**The task**
Can the data below be echoed back word for word?

(Source records)
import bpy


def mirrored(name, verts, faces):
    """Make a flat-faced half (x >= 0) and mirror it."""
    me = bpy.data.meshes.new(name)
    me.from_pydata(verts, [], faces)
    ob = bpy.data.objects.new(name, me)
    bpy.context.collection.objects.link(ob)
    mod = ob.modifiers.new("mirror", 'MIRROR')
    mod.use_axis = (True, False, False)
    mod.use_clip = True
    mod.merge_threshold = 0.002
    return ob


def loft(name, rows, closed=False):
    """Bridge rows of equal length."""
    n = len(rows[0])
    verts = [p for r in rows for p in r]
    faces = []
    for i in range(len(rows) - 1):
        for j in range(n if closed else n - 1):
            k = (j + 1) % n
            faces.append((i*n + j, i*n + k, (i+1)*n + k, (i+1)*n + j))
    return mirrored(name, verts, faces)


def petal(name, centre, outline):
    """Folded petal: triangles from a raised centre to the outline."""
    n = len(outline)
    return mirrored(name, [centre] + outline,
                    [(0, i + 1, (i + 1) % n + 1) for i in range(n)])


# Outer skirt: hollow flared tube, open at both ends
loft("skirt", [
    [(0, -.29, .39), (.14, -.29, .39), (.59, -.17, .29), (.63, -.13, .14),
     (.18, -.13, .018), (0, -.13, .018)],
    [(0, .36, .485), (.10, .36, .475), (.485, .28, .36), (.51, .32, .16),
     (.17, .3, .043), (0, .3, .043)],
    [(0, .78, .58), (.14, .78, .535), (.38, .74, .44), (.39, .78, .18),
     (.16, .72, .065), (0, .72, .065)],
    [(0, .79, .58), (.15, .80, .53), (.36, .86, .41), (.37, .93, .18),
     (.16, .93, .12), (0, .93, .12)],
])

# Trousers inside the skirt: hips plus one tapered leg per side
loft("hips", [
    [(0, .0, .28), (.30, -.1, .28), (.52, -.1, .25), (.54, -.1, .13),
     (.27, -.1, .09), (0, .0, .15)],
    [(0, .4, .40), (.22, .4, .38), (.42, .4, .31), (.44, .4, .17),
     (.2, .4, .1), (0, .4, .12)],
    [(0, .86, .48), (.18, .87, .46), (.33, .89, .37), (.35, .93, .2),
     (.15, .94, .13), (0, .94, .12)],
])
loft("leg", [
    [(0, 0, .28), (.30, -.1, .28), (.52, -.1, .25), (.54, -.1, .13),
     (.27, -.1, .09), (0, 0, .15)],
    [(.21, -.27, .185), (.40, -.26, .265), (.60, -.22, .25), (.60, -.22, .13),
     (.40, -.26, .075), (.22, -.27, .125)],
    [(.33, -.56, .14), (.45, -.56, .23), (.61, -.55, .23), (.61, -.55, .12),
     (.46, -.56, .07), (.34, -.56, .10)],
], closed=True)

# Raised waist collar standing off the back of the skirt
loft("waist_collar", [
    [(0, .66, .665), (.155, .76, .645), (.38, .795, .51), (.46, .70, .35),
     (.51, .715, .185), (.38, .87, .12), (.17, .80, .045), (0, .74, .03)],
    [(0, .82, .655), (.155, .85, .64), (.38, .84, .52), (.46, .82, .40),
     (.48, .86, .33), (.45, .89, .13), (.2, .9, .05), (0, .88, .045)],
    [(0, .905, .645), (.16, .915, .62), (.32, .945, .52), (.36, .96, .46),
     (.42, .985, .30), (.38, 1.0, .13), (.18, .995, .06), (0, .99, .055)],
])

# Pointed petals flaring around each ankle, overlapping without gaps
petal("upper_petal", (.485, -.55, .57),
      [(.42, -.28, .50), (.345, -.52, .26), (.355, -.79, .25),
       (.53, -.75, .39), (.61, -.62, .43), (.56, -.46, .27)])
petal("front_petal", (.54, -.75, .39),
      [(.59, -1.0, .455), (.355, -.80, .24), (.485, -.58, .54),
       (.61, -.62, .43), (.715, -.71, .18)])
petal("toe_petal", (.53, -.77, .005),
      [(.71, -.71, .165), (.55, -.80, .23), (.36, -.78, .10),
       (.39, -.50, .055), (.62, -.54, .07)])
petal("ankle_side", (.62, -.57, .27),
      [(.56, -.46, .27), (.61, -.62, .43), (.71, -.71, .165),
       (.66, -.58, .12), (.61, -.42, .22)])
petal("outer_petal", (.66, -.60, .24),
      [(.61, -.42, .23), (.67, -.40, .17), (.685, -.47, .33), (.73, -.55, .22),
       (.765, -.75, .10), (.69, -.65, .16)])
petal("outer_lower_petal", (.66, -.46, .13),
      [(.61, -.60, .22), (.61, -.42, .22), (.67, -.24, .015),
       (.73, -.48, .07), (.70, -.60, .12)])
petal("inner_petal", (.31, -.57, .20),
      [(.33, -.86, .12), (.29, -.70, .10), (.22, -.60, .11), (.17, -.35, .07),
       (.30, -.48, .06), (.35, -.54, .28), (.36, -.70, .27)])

**Solution for this exercise**
import bpy


def mirrored(name, verts, faces):
    """Make a flat-faced half (x >= 0) and mirror it."""
    me = bpy.data.meshes.new(name)
    me.from_pydata(verts, [], faces)
    ob = bpy.data.objects.new(name, me)
    bpy.context.collection.objects.link(ob)
    mod = ob.modifiers.new("mirror", 'MIRROR')
    mod.use_axis = (True, False, False)
    mod.use_clip = True
    mod.merge_threshold = 0.002
    return ob


def loft(name, rows, closed=False):
    """Bridge rows of equal length."""
    n = len(rows[0])
    verts = [p for r in rows for p in r]
    faces = []
    for i in range(len(rows) - 1):
        for j in range(n if closed else n - 1):
            k = (j + 1) % n
            faces.append((i*n + j, i*n + k, (i+1)*n + k, (i+1)*n + j))
    return mirrored(name, verts, faces)


def petal(name, centre, outline):
    """Folded petal: triangles from a raised centre to the outline."""
    n = len(outline)
    return mirrored(name, [centre] + outline,
                    [(0, i + 1, (i + 1) % n + 1) for i in range(n)])


# Outer skirt: hollow flared tube, open at both ends
loft("skirt", [
    [(0, -.29, .39), (.14, -.29, .39), (.59, -.17, .29), (.63, -.13, .14),
     (.18, -.13, .018), (0, -.13, .018)],
    [(0, .36, .485), (.10, .36, .475), (.485, .28, .36), (.51, .32, .16),
     (.17, .3, .043), (0, .3, .043)],
    [(0, .78, .58), (.14, .78, .535), (.38, .74, .44), (.39, .78, .18),
     (.16, .72, .065), (0, .72, .065)],
    [(0, .79, .58), (.15, .80, .53), (.36, .86, .41), (.37, .93, .18),
     (.16, .93, .12), (0, .93, .12)],
])

# Trousers inside the skirt: hips plus one tapered leg per side
loft("hips", [
    [(0, .0, .28), (.30, -.1, .28), (.52, -.1, .25), (.54, -.1, .13),
     (.27, -.1, .09), (0, .0, .15)],
    [(0, .4, .40), (.22, .4, .38), (.42, .4, .31), (.44, .4, .17),
     (.2, .4, .1), (0, .4, .12)],
    [(0, .86, .48), (.18, .87, .46), (.33, .89, .37), (.35, .93, .2),
     (.15, .94, .13), (0, .94, .12)],
])
loft("leg", [
    [(0, 0, .28), (.30, -.1, .28), (.52, -.1, .25), (.54, -.1, .13),
     (.27, -.1, .09), (0, 0, .15)],
    [(.21, -.27, .185), (.40, -.26, .265), (.60, -.22, .25), (.60, -.22, .13),
     (.40, -.26, .075), (.22, -.27, .125)],
    [(.33, -.56, .14), (.45, -.56, .23), (.61, -.55, .23), (.61, -.55, .12),
     (.46, -.56, .07), (.34, -.56, .10)],
], closed=True)

# Raised waist collar standing off the back of the skirt
loft("waist_collar", [
    [(0, .66, .665), (.155, .76, .645), (.38, .795, .51), (.46, .70, .35),
     (.51, .715, .185), (.38, .87, .12), (.17, .80, .045), (0, .74, .03)],
    [(0, .82, .655), (.155, .85, .64), (.38, .84, .52), (.46, .82, .40),
     (.48, .86, .33), (.45, .89, .13), (.2, .9, .05), (0, .88, .045)],
    [(0, .905, .645), (.16, .915, .62), (.32, .945, .52), (.36, .96, .46),
     (.42, .985, .30), (.38, 1.0, .13), (.18, .995, .06), (0, .99, .055)],
])

# Pointed petals flaring around each ankle, overlapping without gaps
petal("upper_petal", (.485, -.55, .57),
      [(.42, -.28, .50), (.345, -.52, .26), (.355, -.79, .25),
       (.53, -.75, .39), (.61, -.62, .43), (.56, -.46, .27)])
petal("front_petal", (.54, -.75, .39),
      [(.59, -1.0, .455), (.355, -.80, .24), (.485, -.58, .54),
       (.61, -.62, .43), (.715, -.71, .18)])
petal("toe_petal", (.53, -.77, .005),
      [(.71, -.71, .165), (.55, -.80, .23), (.36, -.78, .10),
       (.39, -.50, .055), (.62, -.54, .07)])
petal("ankle_side", (.62, -.57, .27),
      [(.56, -.46, .27), (.61, -.62, .43), (.71, -.71, .165),
       (.66, -.58, .12), (.61, -.42, .22)])
petal("outer_petal", (.66, -.60, .24),
      [(.61, -.42, .23), (.67, -.40, .17), (.685, -.47, .33), (.73, -.55, .22),
       (.765, -.75, .10), (.69, -.65, .16)])
petal("outer_lower_petal", (.66, -.46, .13),
      [(.61, -.60, .22), (.61, -.42, .22), (.67, -.24, .015),
       (.73, -.48, .07), (.70, -.60, .12)])
petal("inner_petal", (.31, -.57, .20),
      [(.33, -.86, .12), (.29, -.70, .10), (.22, -.60, .11), (.17, -.35, .07),
       (.30, -.48, .06), (.35, -.54, .28), (.36, -.70, .27)])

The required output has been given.